[Raw data]
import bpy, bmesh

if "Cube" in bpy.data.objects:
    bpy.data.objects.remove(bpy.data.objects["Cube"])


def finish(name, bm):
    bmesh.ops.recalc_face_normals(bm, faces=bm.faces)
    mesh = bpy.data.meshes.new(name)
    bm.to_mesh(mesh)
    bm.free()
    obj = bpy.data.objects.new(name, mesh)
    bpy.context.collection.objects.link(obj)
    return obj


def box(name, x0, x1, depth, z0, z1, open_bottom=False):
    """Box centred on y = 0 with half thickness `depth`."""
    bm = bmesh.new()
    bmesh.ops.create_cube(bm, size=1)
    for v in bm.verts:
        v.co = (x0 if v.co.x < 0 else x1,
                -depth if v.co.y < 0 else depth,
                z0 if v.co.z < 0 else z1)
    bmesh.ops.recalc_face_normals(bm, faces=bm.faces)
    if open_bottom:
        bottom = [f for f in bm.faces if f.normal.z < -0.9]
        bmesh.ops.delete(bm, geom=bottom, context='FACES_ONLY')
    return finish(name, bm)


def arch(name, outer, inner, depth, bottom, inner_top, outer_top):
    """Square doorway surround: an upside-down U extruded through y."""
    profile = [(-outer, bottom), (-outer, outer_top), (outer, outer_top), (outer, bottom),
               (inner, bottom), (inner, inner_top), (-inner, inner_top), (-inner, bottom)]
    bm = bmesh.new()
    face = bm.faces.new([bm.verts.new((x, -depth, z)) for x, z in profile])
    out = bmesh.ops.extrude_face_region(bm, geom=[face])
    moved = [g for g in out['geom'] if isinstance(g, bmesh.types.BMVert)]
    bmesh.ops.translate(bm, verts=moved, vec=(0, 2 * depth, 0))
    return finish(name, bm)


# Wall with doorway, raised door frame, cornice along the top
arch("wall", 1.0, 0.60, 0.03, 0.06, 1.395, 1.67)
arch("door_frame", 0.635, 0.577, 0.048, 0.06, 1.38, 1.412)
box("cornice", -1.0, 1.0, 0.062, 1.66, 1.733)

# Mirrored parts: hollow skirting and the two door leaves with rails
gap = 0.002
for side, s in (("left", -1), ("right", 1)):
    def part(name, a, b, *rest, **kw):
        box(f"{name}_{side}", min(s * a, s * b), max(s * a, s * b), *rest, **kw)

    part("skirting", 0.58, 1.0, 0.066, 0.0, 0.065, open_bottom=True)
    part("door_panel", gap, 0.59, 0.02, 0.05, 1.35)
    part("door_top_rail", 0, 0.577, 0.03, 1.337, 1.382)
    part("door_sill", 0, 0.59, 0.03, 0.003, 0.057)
[/Raw data]
- _Your goal_:
Retype the lines from the one containing "obj = bpy.data.objects.new(name, mesh)" to the last line above. Change nothing and include no others.

- _Expected output_:
    obj = bpy.data.objects.new(name, mesh)
    bpy.context.collection.objects.link(obj)
    return obj


def box(name, x0, x1, depth, z0, z1, open_bottom=False):
    """Box centred on y = 0 with half thickness `depth`."""
    bm = bmesh.new()
    bmesh.ops.create_cube(bm, size=1)
    for v in bm.verts:
        v.co = (x0 if v.co.x < 0 else x1,
                -depth if v.co.y < 0 else depth,
                z0 if v.co.z < 0 else z1)
    bmesh.ops.recalc_face_normals(bm, faces=bm.faces)
    if open_bottom:
        bottom = [f for f in bm.faces if f.normal.z < -0.9]
        bmesh.ops.delete(bm, geom=bottom, context='FACES_ONLY')
    return finish(name, bm)


def arch(name, outer, inner, depth, bottom, inner_top, outer_top):
    """Square doorway surround: an upside-down U extruded through y."""
    profile = [(-outer, bottom), (-outer, outer_top), (outer, outer_top), (outer, bottom),
               (inner, bottom), (inner, inner_top), (-inner, inner_top), (-inner, bottom)]
    bm = bmesh.new()
    face = bm.faces.new([bm.verts.new((x, -depth, z)) for x, z in profile])
    out = bmesh.ops.extrude_face_region(bm, geom=[face])
    moved = [g for g in out['geom'] if isinstance(g, bmesh.types.BMVert)]
    bmesh.ops.translate(bm, verts=moved, vec=(0, 2 * depth, 0))
    return finish(name, bm)


# Wall with doorway, raised door frame, cornice along the top
arch("wall", 1.0, 0.60, 0.03, 0.06, 1.395, 1.67)
arch("door_frame", 0.635, 0.577, 0.048, 0.06, 1.38, 1.412)
box("cornice", -1.0, 1.0, 0.062, 1.66, 1.733)

# Mirrored parts: hollow skirting and the two door leaves with rails
gap = 0.002
for side, s in (("left", -1), ("right", 1)):
    def part(name, a, b, *rest, **kw):
        box(f"{name}_{side}", min(s * a, s * b), max(s * a, s * b), *rest, **kw)

    part("skirting", 0.58, 1.0, 0.066, 0.0, 0.065, open_bottom=True)
    part("door_panel", gap, 0.59, 0.02, 0.05, 1.35)
    part("door_top_rail", 0, 0.577, 0.03, 1.337, 1.382)
    part("door_sill", 0, 0.59, 0.03, 0.003, 0.057)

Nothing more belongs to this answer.